Because of her bad health, St. Juliana could no longer receive Holy Communion. She begged Jesus, Mary and her Guardian Angel, to comfort her, because of this heavy cross. Christ appeared to her as a Child and crowned her with flowers. She longed to receive Our Lord and cried out, "0 Good Jesus, is it possible that I must die without being united to You?" Then in one last effort to receive our Lord, she begged her Confessor to let her see the Host and adore It.
Fr. Reggie went to the Chapel and brought the Host in a pyx to her cell. As soon as he entered the room, Juliana got up from her bed, and threw herself on the ground in adoration. Her face became like the face of an Angel. She begged the good priest to let her kiss the Host, but he told her that was impossible. Then Juliana begged the Fr. Reggio, to spread a Corporal upon her breast and lay the Host on it. Suddenly the Host disappeared and St. Juliana joyfully cried out, "O My Sweet Jesus!" The holy nun remained in ecstasy, and died with great love, in the arms of Jesus on June 12, 1341.
After her death the figure of the host was found imprinted on the left side of her breast; by which prodigy it was judged that Christ had miraculously satisfied her languishing holy desire. The fame of this miracle, and of many others with which God honored her after her death, won for Juliana the esteem of the whole Christian world.
Her holy body was buried in the magnificent Church which her father had built in honor of the Blessed Virgin and in memory of the Annunciation. Miracles have been frequently effected through her intercession, among which several have been juridically proved.
Pope Benedict XIII enrolled her name among the blessed in 1729. His successor, Clement XII, put the last hand to her canonization in 1737.

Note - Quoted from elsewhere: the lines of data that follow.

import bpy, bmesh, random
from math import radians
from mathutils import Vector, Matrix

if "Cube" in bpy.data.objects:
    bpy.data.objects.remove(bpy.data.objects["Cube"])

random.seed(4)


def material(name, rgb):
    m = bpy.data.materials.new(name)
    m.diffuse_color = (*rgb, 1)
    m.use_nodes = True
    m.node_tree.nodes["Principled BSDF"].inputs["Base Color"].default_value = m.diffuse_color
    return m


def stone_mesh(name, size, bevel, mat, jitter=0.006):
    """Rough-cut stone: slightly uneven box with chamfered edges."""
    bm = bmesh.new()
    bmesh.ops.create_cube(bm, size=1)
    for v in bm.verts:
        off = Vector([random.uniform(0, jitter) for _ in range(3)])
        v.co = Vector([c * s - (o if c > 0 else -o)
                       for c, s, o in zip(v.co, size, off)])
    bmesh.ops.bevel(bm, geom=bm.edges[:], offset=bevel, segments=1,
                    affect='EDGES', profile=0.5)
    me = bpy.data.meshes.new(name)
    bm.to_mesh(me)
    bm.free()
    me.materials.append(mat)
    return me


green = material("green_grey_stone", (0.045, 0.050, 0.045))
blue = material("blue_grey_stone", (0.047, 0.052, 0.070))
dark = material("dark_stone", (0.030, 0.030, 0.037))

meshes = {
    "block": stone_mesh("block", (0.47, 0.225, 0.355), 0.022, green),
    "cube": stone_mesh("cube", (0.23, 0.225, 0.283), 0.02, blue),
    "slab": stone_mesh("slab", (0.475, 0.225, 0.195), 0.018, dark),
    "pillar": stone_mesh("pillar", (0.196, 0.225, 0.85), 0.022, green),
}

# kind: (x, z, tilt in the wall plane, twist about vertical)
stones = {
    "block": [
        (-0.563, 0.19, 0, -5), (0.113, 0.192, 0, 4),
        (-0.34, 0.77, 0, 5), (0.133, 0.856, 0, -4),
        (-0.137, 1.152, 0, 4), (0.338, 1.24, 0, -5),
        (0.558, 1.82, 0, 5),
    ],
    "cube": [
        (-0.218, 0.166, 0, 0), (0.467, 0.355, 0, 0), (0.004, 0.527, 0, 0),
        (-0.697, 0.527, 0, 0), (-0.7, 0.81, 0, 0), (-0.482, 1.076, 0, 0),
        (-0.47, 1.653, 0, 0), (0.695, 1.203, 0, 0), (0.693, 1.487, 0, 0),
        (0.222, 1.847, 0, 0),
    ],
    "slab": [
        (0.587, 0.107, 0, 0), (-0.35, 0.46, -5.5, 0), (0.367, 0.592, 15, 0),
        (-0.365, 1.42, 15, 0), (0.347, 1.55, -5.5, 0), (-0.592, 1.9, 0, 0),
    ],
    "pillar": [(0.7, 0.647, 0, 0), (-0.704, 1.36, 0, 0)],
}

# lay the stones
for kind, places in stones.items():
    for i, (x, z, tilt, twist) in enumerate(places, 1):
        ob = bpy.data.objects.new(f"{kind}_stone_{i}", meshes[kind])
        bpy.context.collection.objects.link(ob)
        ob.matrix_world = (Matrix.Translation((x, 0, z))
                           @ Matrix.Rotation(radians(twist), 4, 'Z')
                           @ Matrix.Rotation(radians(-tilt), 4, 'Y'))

St. Juliana had, in her last sickness, the most intense desire to receive Holy Communion. How agreeable this was to the Almighty, He made manifest by the miracle related in her life. It is a great favor when, before we depart from this life, we worthily receive the Blessed Eucharist; as it imparts peculiar strength against the temptations of the devil. The Christians of olden times were wont to strengthen themselves, by receiving Holy Communion, before they were led to be tortured, in order to oppose the tyrants fearlessly, and to suffer the impending martyrdom with heroism. At present, we have more to fight against the Evil One than against tyrants, and if we have not to suffer martyrdom, we still are tormented by anguish and sorrow. The Holy Communion is most efficacious in imparting strength and endurance. Pray today, and pray frequently that the Almighty may not permit you to die without having devoutly received this Bread of Life. To become more worthy of this grace, endeavor, while you enjoy health, to receive Holy Communion often and with due reverence and purity. It is our duty to entertain a fervent desire to do so. If our faith in the presence of Christ is deeply rooted, our desire, our longing after him will be fervent: and the more fervent it is, the more graces we may promise ourselves to receive through the Holy Communion.
The statue of St. Juliana Falconieri in St. Peter’s Basilica in Rome
The Holy Death of St. Juliana Falconieri (1)
The Holy Death of St. Juliana Falconieri (2)
The body of St. Juliana Falconieri is preserved under a side altar in the Church of Santissima Annunziata